In a survey of 1097 teachers and support staff, 30% rated their stress levels at work as very high or high and 31% rated their physical health as 0-5 on a scale of 0-10 (10 being the best it can be).
Exercise is good for both the mind and body. It releases endorphins, the ‘happiness hormone’ which helps improve mood and relieve stress. And it boosts energy levels so you can get more done during your day. Being a teacher is a full-on job. Beyond 9-3, you’re working extra hours in the morning, evening and weekends to plan lessons, mark homework, reply to emails and much more.
Exercise might be the last thing you’re thinking about with such a busy schedule however there are ways you can incorporate it effectively into your busy school day.
We can all agree that YouTube is a fantastic free resource for exercise so why not make use of it? Take advantage of the spare 10 minutes you might have before pupils come into school or whilst they’re on their lunch to get your heart pumping with a YouTube workout. Whatever you fancy doing, whether that HIIT, dance cardio or circuits, YouTube has it all. There are also plenty of mobile apps such as FitOn and Seven - 7 minute workout which fulfill the same purpose.
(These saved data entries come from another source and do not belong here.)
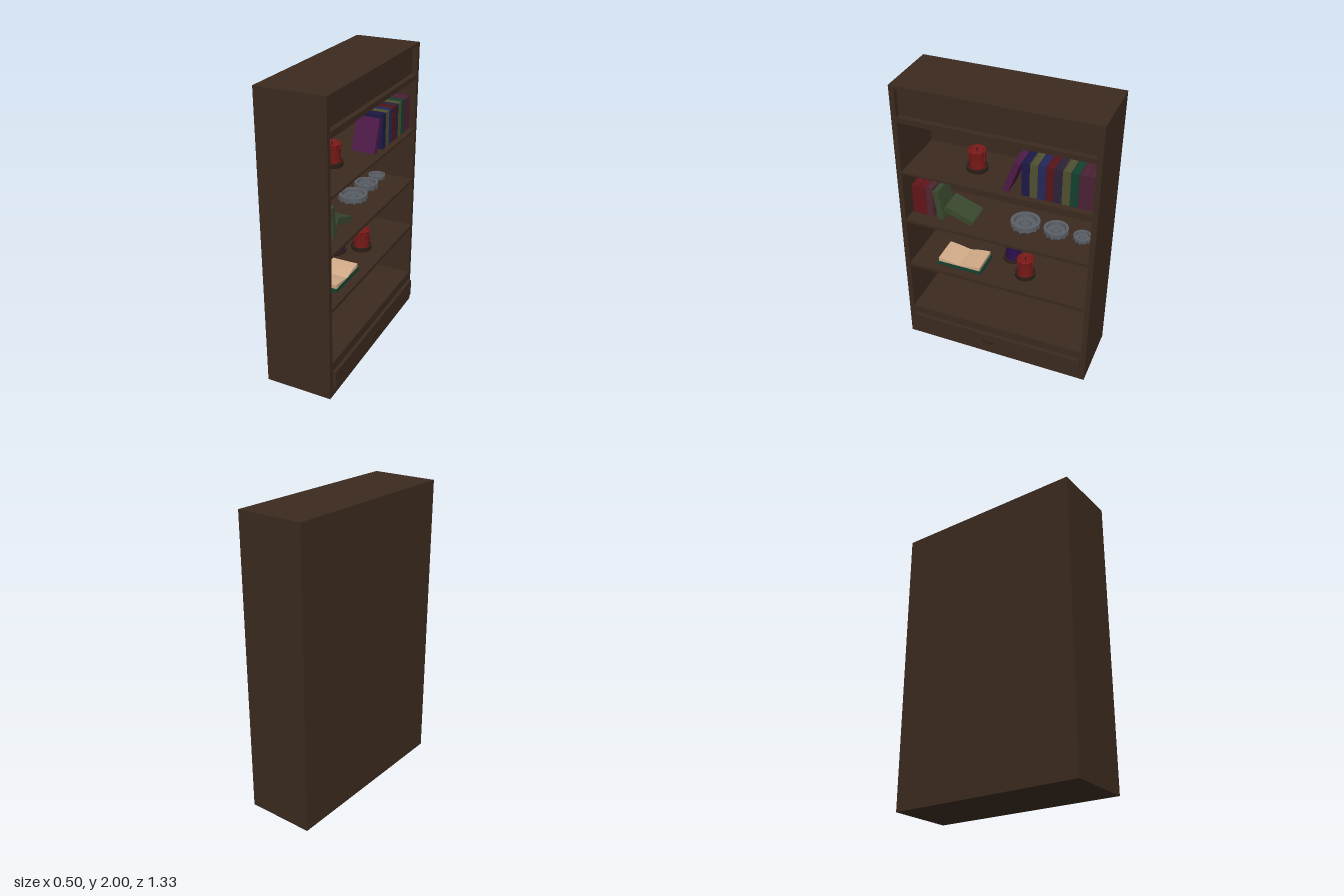
import * as THREE from 'three';
import { toCreasedNormals } from 'three/addons/utils/BufferGeometryUtils.js';

const mat = (color) => new THREE.MeshStandardMaterial({ color, side: THREE.DoubleSide });
const wood = mat(0x3b2a1e), darkWood = mat(0x2e2017), metal = mat(0x5a5f66);
const cream = mat(0xd2ab88), green = mat(0x14402f), wickMat = mat(0x1c1512);

function add(parent, name, geometry, material, x = 0, y = 0, z = 0) {
  const mesh = new THREE.Mesh(geometry, material);
  mesh.name = name;
  mesh.position.set(x, y, z);
  parent.add(mesh);
  return mesh;
}

// Box given by its limits on each axis
function block(parent, name, material, [x0, x1], [y0, y1], [z0, z1]) {
  const geometry = new THREE.BoxGeometry(x1 - x0, y1 - y0, z1 - z0);
  return add(parent, name, geometry, material, (x0 + x1) / 2, (y0 + y1) / 2, (z0 + z1) / 2);
}

// Turned shape with crisp edges
function turned(points) {
  const profile = points.map(([r, y]) => new THREE.Vector2(r, y));
  return toCreasedNormals(new THREE.LatheGeometry(profile, 28), 0.6);
}

function makeCase() {
  const g = new THREE.Group();
  g.name = 'bookcase';
  const X = [-0.25, 0.21], inner = [-0.63, 0.63];
  block(g, 'sidePanel', wood, X, [0, 2], [-0.665, -0.63]);
  block(g, 'sidePanel', wood, X, [0, 2], [0.63, 0.665]);
  block(g, 'backPanel', wood, [-0.25, -0.22], [0, 2], inner);
  block(g, 'topBoard', wood, X, [1.98, 2], inner);
  block(g, 'upperRail', wood, X, [1.755, 1.79], inner);
  block(g, 'recessedTopPanel', wood, [0.15, 0.175], [1.79, 1.98], inner);
  block(g, 'base', wood, X, [0, 0.255], inner);
  block(g, 'shelf', wood, [-0.22, 0.21], [1.385, 1.4], inner);
  block(g, 'shelf', wood, [-0.22, 0.21], [1.005, 1.025], inner);
  block(g, 'shelf', wood, [-0.22, 0.213], [0.632, 0.655], inner);
  // Drawer front and its pull
  block(g, 'drawerFront', wood, [0.21, 0.233], [0.065, 0.19], [-0.628, 0.625]);
  block(g, 'handleBar', darkWood, [0.243, 0.252], [0.126, 0.141], [0, 0.08]);
  for (const z of [0.002, 0.064]) {
    block(g, 'handlePost', darkWood, [0.233, 0.244], [0.128, 0.139], [z, z + 0.014]);
  }
  return g;
}

// Book: two covers, a spine facing +x and a page block; origin at its bottom centre
function makeBook(color, w, h, d) {
  const g = new THREE.Group();
  g.name = 'book';
  const m = mat(color), t = 0.006;
  for (const s of [-1, 1]) {
    add(g, 'cover', new THREE.BoxGeometry(d, h, t), m, 0, h / 2, s * (w - t) / 2);
  }
  add(g, 'spine', new THREE.BoxGeometry(t, h, w), m, (d - t) / 2, h / 2, 0);
  add(g, 'pages', new THREE.BoxGeometry(d - 0.012, h - 0.008, w - t), m, -0.002, h / 2, 0);
  return g;
}

function makeBookRow(name, colors, zStart, step, y, h, x, d) {
  const g = new THREE.Group();
  g.name = name;
  colors.forEach((color, i) => {
    const book = makeBook(color, step - 0.001, h, d);
    book.position.set(x, y, zStart - step * (i + 0.5));
    g.add(book);
  });
  return g;
}

function makeLeaningBook(color, w, h, d, angle) {
  const book = makeBook(color, w, h, d);
  book.name = 'leaningBook';
  book.rotation.x = angle;
  return book;
}

// Candle: dished holder, wax body with a melted rim, wick and drips
function makeCandle(color, top, sink) {
  const g = new THREE.Group();
  g.name = 'candle';
  const wax = mat(color), r = 0.054;
  add(g, 'holder', turned([[0, -sink], [0.06, -sink], [0.071, 0.008], [0.071, 0.03],
    [0.063, 0.03], [0.06, 0.02], [0, 0.02]]), darkWood);
  add(g, 'wax', turned([[r, 0.015], [r, top - 0.012], [r + 0.004, top - 0.006], [r, top],
    [r - 0.008, top], [r - 0.014, top - 0.012], [0, top - 0.014]]), wax);
  add(g, 'wick', new THREE.CylinderGeometry(0.003, 0.003, 0.02, 6), wickMat, 0, top - 0.004, 0);
  for (let i = 0; i < 9; i++) {
    const a = i * Math.PI * 2 / 9, len = 0.02 + 0.015 * ((i * 5) % 4);
    add(g, 'drip', new THREE.CapsuleGeometry(0.006, len, 3, 8), wax,
      Math.cos(a) * r, top - 0.01 - len / 2, Math.sin(a) * r);
  }
  return g;
}

// Metal dish: outer ring with ribs, sunken floor, raised hub
function makeDish(r, h) {
  const g = new THREE.Group();
  g.name = 'metalDish';
  add(g, 'dishBody', turned([[0, 0], [r * 0.9, 0], [r * 0.95, h * 0.15], [r * 0.95, h * 0.8],
    [r, h * 0.85], [r, h], [r * 0.78, h], [r * 0.74, h * 0.4], [r * 0.4, h * 0.4],
    [r * 0.36, h * 0.8], [r * 0.2, h * 0.8], [r * 0.17, h * 0.5], [0, h * 0.5]]), metal);
  for (let i = 0; i < 12; i++) {
    const a = i * Math.PI / 6;
    const rib = add(g, 'rib', new THREE.BoxGeometry(r * 0.06, h * 0.85, r * 0.16), metal,
      Math.cos(a) * r * 0.96, h * 0.45, Math.sin(a) * r * 0.96);
    rib.rotation.y = -a;
  }
  return g;
}

// Open book: flat cover, two page blocks rising toward the outer edges
function makeOpenBook() {
  const g = new THREE.Group();
  g.name = 'openBook';
  block(g, 'cover', green, [-0.105, 0.105], [0, 0.022], [-0.163, 0.163]);
  for (const s of [-1, 1]) {
    const shape = new THREE.Shape();
    shape.moveTo(0, 0.02);
    shape.lineTo(s * 0.15, 0.02);
    shape.lineTo(s * 0.153, 0.05);
    shape.quadraticCurveTo(s * 0.07, 0.043, 0, 0.024);
    const geometry = new THREE.ExtrudeGeometry(shape,
      { depth: 0.196, bevelEnabled: false, curveSegments: 6 });
    geometry.translate(0, 0, -0.098);
    add(g, 'pages', geometry, cream).rotation.y = Math.PI / 2;
  }
  return g;
}

export function createModel() {
  const root = new THREE.Group();
  root.name = 'bookcaseWithContents';
  const place = (object, x, y, z) => {
    object.position.set(x, y, z);
    root.add(object);
  };
  root.add(makeCase());

  // Upper shelf
  const upperColors = [0x1e1846, 0x4f4f30, 0x24285a, 0x561519, 0x2c2238, 0x4f4f30,
    0x14402f, 0x4a2233, 0x4a2233];
  root.add(makeBookRow('upperBooks', upperColors, -0.169, 0.051, 1.403, 0.235, 0.09, 0.16));
  place(makeLeaningBook(0x4d1a47, 0.04, 0.228, 0.16, -0.34), 0.09, 1.408, -0.063);
  place(makeCandle(0x7a1a18, 0.147, 0.02), -0.005, 1.402, 0.197);

  // Middle shelf
  const middleColors = [0x621518, 0x621518, 0x4f2630];
  root.add(makeBookRow('middleBooks', middleColors, 0.622, 0.05, 1.002, 0.244, 0.02, 0.18));
  place(makeLeaningBook(0x3a482f, 0.043, 0.216, 0.17, 0.15), 0.04, 1.028, 0.412);
  place(makeLeaningBook(0x3a482f, 0.042, 0.21, 0.17, 1.22), 0.04, 1.05, 0.187);
  for (const [z, r, h] of [[-0.13, 0.098, 0.042], [-0.342, 0.082, 0.042], [-0.52, 0.06, 0.03]]) {
    place(makeDish(r, h), -0.02, 1.03, z);
  }

  // Lower shelf
  place(makeOpenBook(), 0.045, 0.655, 0.288);
  place(makeCandle(0x2e1250, 0.158, 0), -0.095, 0.658, -0.02);
  place(makeCandle(0x7a1a18, 0.148, 0.028), 0.035, 0.656, -0.155);
  return root;
}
Get your steps in.
10,000 steps is the recommended daily step target for healthy adults. Use a fitness watch/pedometer or your phone to keep track of your steps. This will motivate you to make small changes during your school day to keep active. For example, take the stairs instead of the lift, manoeuver around your classroom more or walk a few laps of the school field whilst you’re on lunch duty. You can also turn this into a healthy competition with your colleagues!
Reconsider your commute.
If you live a reasonable distance from your school and you have on-site showering facilities, ditch the car and go for a run. By the time you get to school, your mind and body will thank you and you can feel satisfied knowing that you’ve started your day off on a positive note.
Exercise with your pupils.
Get everyone up on their feet first thing in the morning and when that afternoon slump hits. Exercising with your pupils is a great way to get yourself moving and it also instills the importance of fitness in pupils from an early age. Try jumping jacks, squats or jogging on the spot for 5 minutes - remember, every minute counts. You can also consider weaving in regular exercise into your lesson plans so that it becomes a solid routine and don’t forget to get involved in PE lessons when you can!
Worried about getting all sweaty at school? Sit at your desk and try a low-impact chair workout that combines flexibility, balance and strength exercises instead. And if you’re looking for more of a burn, purchase some inexpensive weights and resistance bands to keep at school. Similarly, you can practice gentle stretching or yoga whilst seated. Whilst this might not seem like a workout, you’re still moving your body and when it comes to exercise, all movement counts.
Ultimately, there are several ways to incorporate exercise into your busy school day. The important thing to remember here is that as much as your job and your pupils matter, so does your physical and mental health. You owe it to yourself to be the best version of you.